Russell told NBC News the victim had no inkling there was anything wrong with the device and that its meltdown was "totally unexpected". Between the years of 2015 and 2017, 2000 e-cigarette injuries have been reported and the worst outcome has been death. A year earlier, another 14-year-old was blinded after an e-cigarette exploded in a Brooklyn mall, according to CNN affiliate WPIX.
"He's still missing all those teeth, but he's hoping to get them fixed this summer", she added.
Statistics show that there were more than 133 injuries from e-cigarettes, vaporisers and other similar devices were reported in the US between 2009 and 2016.
Last year, R.J. Reynolds Vapor Company initiated a voluntary recall of 2.6 million power units for fire risk, but the FDA - which has regulatory jurisdiction over e-cigarettes - has not mandated any e-cigarette recalls in response to the recent explosions. "He said he was just [using] it like regular and it just exploded".

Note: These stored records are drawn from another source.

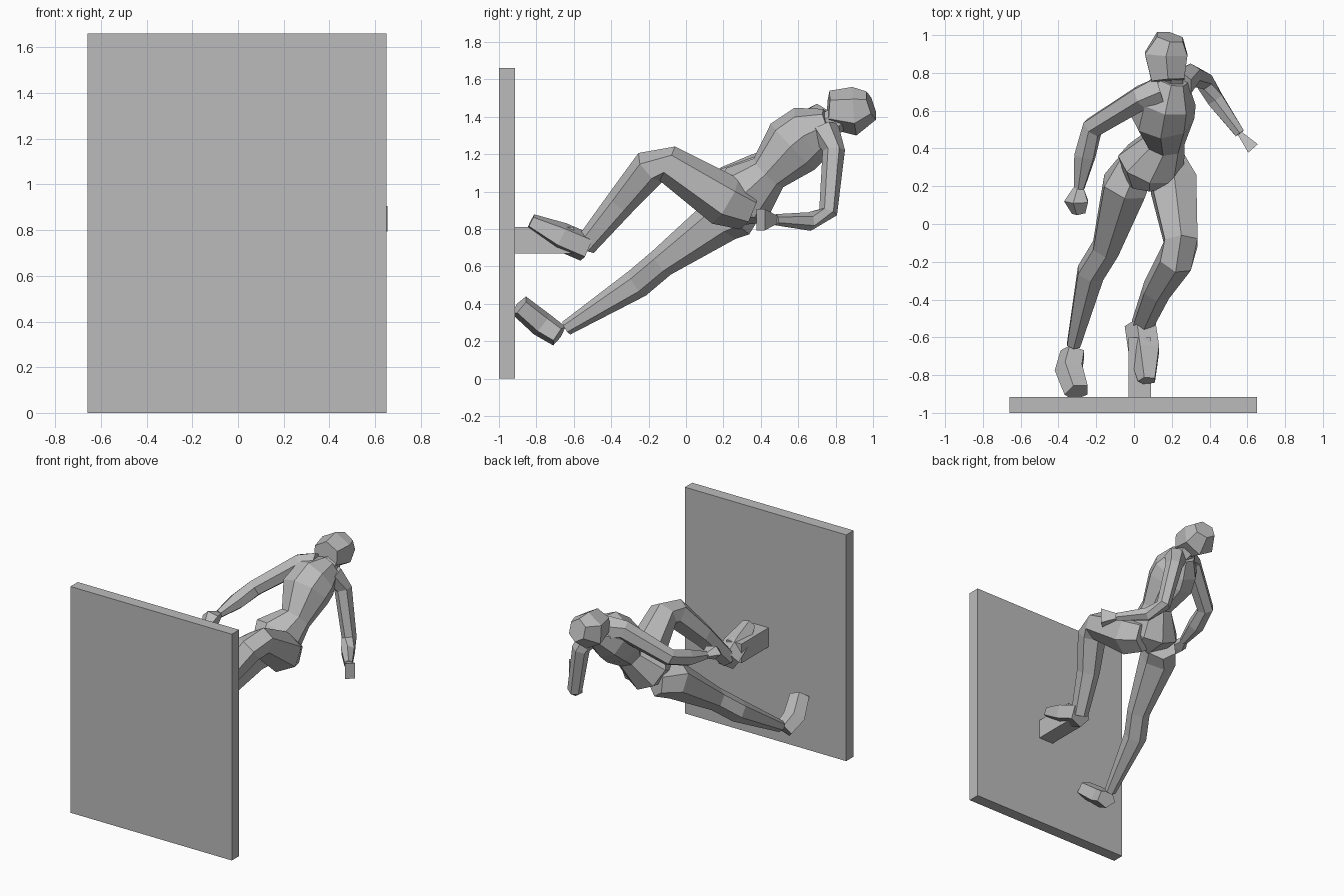
import bpy, bmesh
from math import cos, sin, tau
from mathutils import Vector

cube = bpy.data.objects.get("Cube")
if cube:
    bpy.data.objects.remove(cube)

grey = bpy.data.materials.new("plain grey")
grey.use_nodes = True
grey.diffuse_color = (.5, .5, .5, 1)
grey.node_tree.nodes["Principled BSDF"].inputs["Base Color"].default_value = grey.diffuse_color


def finish(name, bm):
    """Turn the mesh into a named, flat shaded grey object."""
    bmesh.ops.recalc_face_normals(bm, faces=bm.faces)
    mesh = bpy.data.meshes.new(name)
    bm.to_mesh(mesh)
    bm.free()
    mesh.materials.append(grey)
    part = bpy.data.objects.new(name, mesh)
    bpy.context.collection.objects.link(part)


def box(name, low, high):
    """Block between two opposite corners."""
    bm = bmesh.new()
    bmesh.ops.create_cube(bm, size=1)
    low, high = Vector(low), Vector(high)
    for vert in bm.verts:
        vert.co = (low + high) / 2 + vert.co * (high - low)
    finish(name, bm)


def limb(name, *joints, sides=6, depth=1, across=(1, 0, 0)):
    """Faceted tube through joints, each given as a centre and a half width."""
    bm = bmesh.new()
    centres = [Vector(joint[:3]) for joint in joints]
    last = len(joints) - 1
    rings = []
    for i, centre in enumerate(centres):
        along = (centres[min(i + 1, last)] - centres[max(i - 1, 0)]).normalized()
        side = Vector(across)
        side = (side - along * side.dot(along)).normalized()
        up = along.cross(side) * depth
        radius = joints[i][-1]
        ring = []
        for k in range(sides):
            angle = tau * (k + .5) / sides
            ring.append(bm.verts.new(centre + radius * (side * cos(angle) + up * sin(angle))))
        rings.append(ring)
    for ring, following in zip(rings, rings[1:]):
        for k in range(sides):
            bm.faces.new((ring[k - 1], ring[k], following[k], following[k - 1]))
    bm.faces.new(rings[0])
    bm.faces.new(rings[-1])
    finish(name, bm)


# Upright wall and the small foothold on it
box("wall", (-.66, -1, 0), (.65, -.915, 1.66))
box("foothold", (-.03, -.92, .67), (.09, -.6, .81))

# Torso from pelvis to collar, twisted so the left shoulder hangs lower
pelvis = (.09, .22, .94, .13)
hips = (.09, .32, .98, .18)
waist = (.16, .44, 1.1, .11)
chest = (.15, .57, 1.24, .17)
ribs = (.17, .66, 1.31, .16)
collar = (.2, .77, 1.36, .09)
limb("torso", pelvis, hips, waist, chest, ribs, collar, sides=8, across=(1, .2, -.3))

# Neck and head, tipped back with the face upward
nape = (.18, .84, 1.41, .07)
limb("neck", ribs[:3] + (.07,), collar[:3] + (.07,), nape)
jaw = (.18, .76, 1.44, .1)
temple = (.17, .9, 1.43, .13)
crown = (.19, .99, 1.46, .08)
limb("head", jaw, temple, crown)

# Left arm, hanging down and bent forward at the elbow
shoulder = (.24, .74, 1.33, .08)
armpit = (.3, .79, 1.22, .06)
elbow = (.37, .76, .89, .05)
forearm = (.43, .66, .84, .05)
wrist = (.56, .48, .85, .03)
limb("left_arm", shoulder, armpit, elbow, forearm, wrist)
fingers = (.63, .4, .85, .08)
limb("left_hand", wrist, fingers, sides=4, depth=.6, across=(0, 0, 1))

# Right arm, reaching out to the side and forward
shoulder = (.14, .7, 1.38, .09)
upper_arm = (.04, .67, 1.38, .07)
elbow = (-.22, .51, 1.19, .06)
forearm = (-.26, .36, 1.14, .06)
wrist = (-.29, .19, 1.1, .03)
limb("right_arm", shoulder, upper_arm, elbow, forearm, wrist, across=(1, -1, 0))
palm = (-.3, .12, 1.1, .07)
fingers = (-.29, .06, 1.07, .04)
limb("right_hand", wrist, palm, fingers, sides=5, depth=.7)

# Left leg, bent with a raised knee
seat = (.17, .33, .9, .11)
thigh = (.21, .21, .95, .14)
above_knee = (.25, -.1, 1.15, .1)
below_knee = (.22, -.19, 1.13, .1)
calf = (.12, -.35, .94, .08)
ankle = (.04, -.54, .71, .06)
limb("left_leg", seat, thigh, above_knee, below_knee, calf, ankle)
heel = (.04, -.53, .7, .09)
instep = (.06, -.67, .76, .09)
toes = (.07, -.83, .84, .05)
limb("left_foot", heel, instep, toes, sides=5, depth=.9)

# Right leg, stretched down to the wall
seat = (.02, .32, .88, .11)
thigh = (-.05, .2, .86, .13)
knee = (-.15, -.13, .62, .08)
calf = (-.23, -.26, .51, .08)
ankle = (-.32, -.64, .27, .04)
limb("right_leg", seat, thigh, knee, calf, ankle)
heel = (-.32, -.68, .23, .07)
instep = (-.34, -.77, .29, .08)
toes = (-.3, -.89, .39, .07)
limb("right_foot", heel, instep, toes, sides=5, depth=.9)
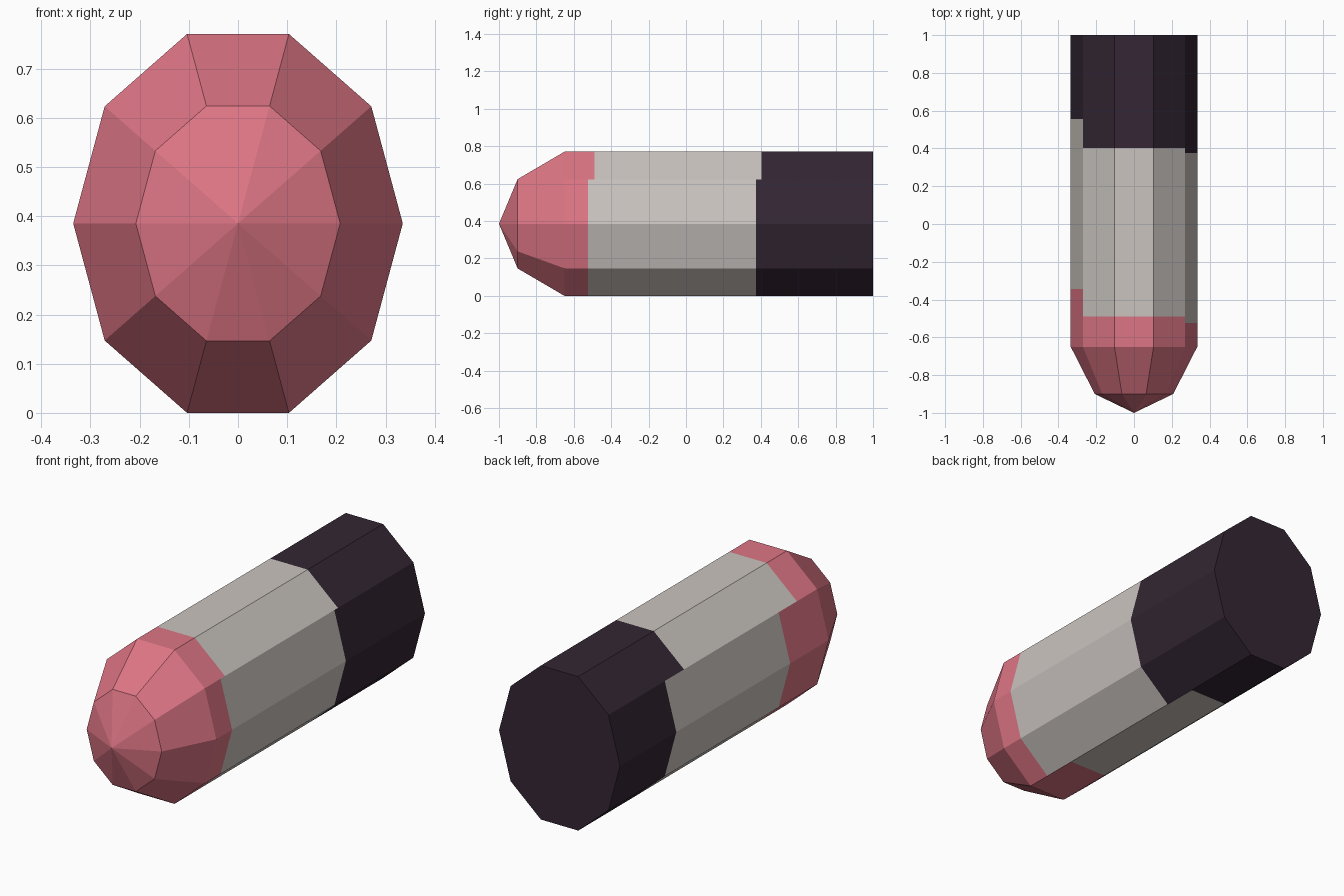
import bpy, bmesh, math

if "Cube" in bpy.data.objects:
    bpy.data.objects.remove(bpy.data.objects["Cube"])

N, RX, RZ = 10, 0.335, 0.405          # ten-sided, slightly tall section
CZ = RZ * math.sin(math.radians(72))  # bottom flat rests on z = 0


def material(name, rgb):
    m = bpy.data.materials.new(name)
    m.diffuse_color = (*rgb, 1)
    m.use_nodes = True
    m.node_tree.nodes["Principled BSDF"].inputs["Base Color"].default_value = m.diffuse_color
    return m


mats = [material("rose pink", (0.73, 0.18, 0.235)),
        material("warm grey", (0.59, 0.55, 0.52)),
        material("dark plum", (0.033, 0.019, 0.033))]


def band_ends(facet):
    """Where the grey band starts and stops along y on each long facet."""
    if facet in (8, 9, 0):       # right side
        return -0.525, 0.375
    if facet in (1, 2, 3):       # upper side
        return -0.49, 0.403
    return -0.345, 0.555         # left side and underside


bm = bmesh.new()


def point(k, y, s=1.0):
    a = math.tau * k / N
    return bm.verts.new((s * RX * math.cos(a), y, CZ + s * RZ * math.sin(a)))


def face(verts, mat):
    bm.faces.new(verts).material_index = mat


for k in range(N):
    # nose: pointed tip and bevelled shoulder
    face([bm.verts.new((0, -1, CZ)), point(k, -0.9, 0.62), point(k + 1, -0.9, 0.62)], 0)
    face([point(k, -0.9, 0.62), point(k, -0.65), point(k + 1, -0.65), point(k + 1, -0.9, 0.62)], 0)
    # barrel: pink, grey and dark stretches
    start, stop = band_ends(k)
    ys = [-0.65, start, stop, 1.0]
    for i in range(3):
        face([point(k, ys[i]), point(k, ys[i + 1]),
              point(k + 1, ys[i + 1]), point(k + 1, ys[i])], i)

# flat back end
face([point(k, 1.0) for k in range(N)], 2)

bmesh.ops.remove_doubles(bm, verts=bm.verts[:], dist=0.0005)
bmesh.ops.recalc_face_normals(bm, faces=bm.faces[:])

mesh = bpy.data.meshes.new("pointed_capsule_body")
bm.to_mesh(mesh)
bm.free()
for m in mats:
    mesh.materials.append(m)
body = bpy.data.objects.new("pointed_capsule_body", mesh)
bpy.context.collection.objects.link(body)
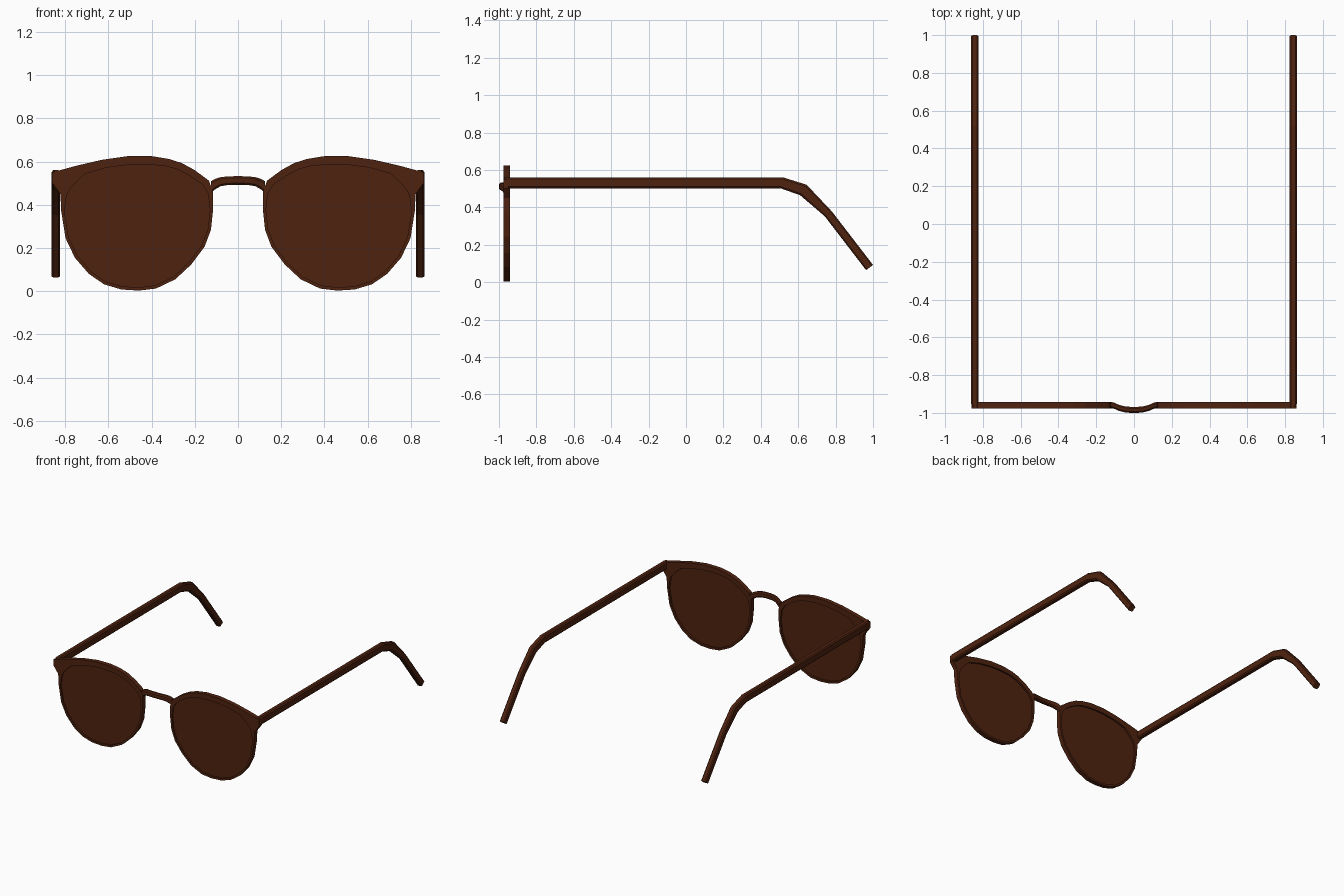
import bpy, bmesh
from mathutils import Vector

if "Cube" in bpy.data.objects:
    bpy.data.objects.remove(bpy.data.objects["Cube"])

brown = bpy.data.materials.new("dark_brown")
brown.diffuse_color = (0.078, 0.0165, 0.0052, 1)
brown.use_nodes = True
brown.node_tree.nodes["Principled BSDF"].inputs["Base Color"].default_value = brown.diffuse_color


def finish(name, bm, mirror=True):
    bmesh.ops.recalc_face_normals(bm, faces=bm.faces)
    me = bpy.data.meshes.new(name)
    bm.to_mesh(me)
    bm.free()
    me.materials.append(brown)
    ob = bpy.data.objects.new(name, me)
    bpy.context.collection.objects.link(ob)
    if mirror:
        m = ob.modifiers.new("mirror", 'MIRROR')
        m.use_mirror_merge = False
    return ob


def loft(bm, rings):
    """Skin a list of closed sections and cap both ends."""
    vs = [[bm.verts.new(p) for p in r] for r in rings]
    n = len(vs[0])
    for a, b in zip(vs, vs[1:]):
        for i in range(n):
            j = (i + 1) % n
            bm.faces.new((a[i], a[j], b[j], b[i]))
    bm.faces.new(vs[0])
    bm.faces.new(vs[-1])


# outline of one rim (x, z), starting at the bridge and running over the brow
outer = [(.115, .46), (.135, .512), (.20, .56), (.26, .593), (.32, .612), (.40, .625),
         (.51, .625), (.63, .608), (.75, .58), (.86, .55), (.86, .502), (.822, .45),
         (.818, .37), (.798, .245), (.755, .155), (.69, .08), (.62, .032), (.54, .008),
         (.46, .003), (.38, .012), (.29, .055), (.215, .125), (.155, .205), (.125, .285),
         (.115, .38)]
# rim width towards the lens centre at each outline point
width = [.025, .035, .036, .036, .037, .04, .04, .042, .055, .115, .085, .03] + [.015] * 13
centre = Vector((.465, .32))
inner = []
for p, w in zip(outer, width):
    p = Vector(p)
    inner.append(p + (centre - p).normalized() * w)

# rim: closed band between the two outlines
Y0, Y1 = -.976, -.942
bm = bmesh.new()
loops = [[bm.verts.new((p[0], y, p[1])) for p in o]
         for o, y in ((outer, Y0), (outer, Y1), (inner, Y1), (inner, Y0))]
n = len(outer)
for k in range(4):
    a, b = loops[k], loops[(k + 1) % 4]
    for i in range(n):
        j = (i + 1) % n
        bm.faces.new((a[i], a[j], b[j], b[i]))
finish("rim", bm)

# lens: thin plate inside the rim
bm = bmesh.new()
loft(bm, [[(p[0], y, p[1]) for p in inner] for y in (-.965, -.955)])
finish("lens", bm)

# bridge: arched bar bowed forward (x, y, z, half height)
half = [(.125, -.957, .482, .027), (.105, -.962, .496, .024), (.08, -.973, .507, .021),
        (.05, -.981, .511, .02), (.02, -.984, .512, .02)]
path = half + [(-x, y, z, h) for x, y, z, h in reversed(half)]
bm = bmesh.new()
t = .016
loft(bm, [[(x, y - t, z - h * .6), (x, y - t, z + h * .6), (x, y - t * .5, z + h),
           (x, y + t * .5, z + h), (x, y + t, z + h * .6), (x, y + t, z - h * .6),
           (x, y + t * .5, z - h), (x, y - t * .5, z - h)] for x, y, z, h in path])
finish("bridge", bm, mirror=False)

# temple arm: chamfered bar bent down behind the ear (top y, z, bottom y, z)
arm = [(-.952, .56, -.952, .502), (.52, .56, .505, .502), (.645, .521, .61, .465),
       (.78, .378, .742, .352), (1.0, .092, .963, .064)]
XI, XO, C = .823, .863, .008
bm = bmesh.new()
rings = []
for ty, tz, by, bz in arm:
    T, B = Vector((0, ty, tz)), Vector((0, by, bz))

    def at(x, f):
        q = B.lerp(T, f)
        return (x, q.y, q.z)
    rings.append([at(XI, .15), at(XI + C, 0), at(XO - C, 0), at(XO, .15),
                  at(XO, .85), at(XO - C, 1), at(XI + C, 1), at(XI, .85)])
# narrowed hinge end behind the rim corner
hinge = [(min(x, XO - .015), -.974, z) for x, y, z in rings[0]]
loft(bm, [hinge] + rings)
finish("temple_arm", bm)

Buy vape devices with safety features such as vent holes and protection against overcharging. E-cigarettes can cause a lot of health damage and can be risque.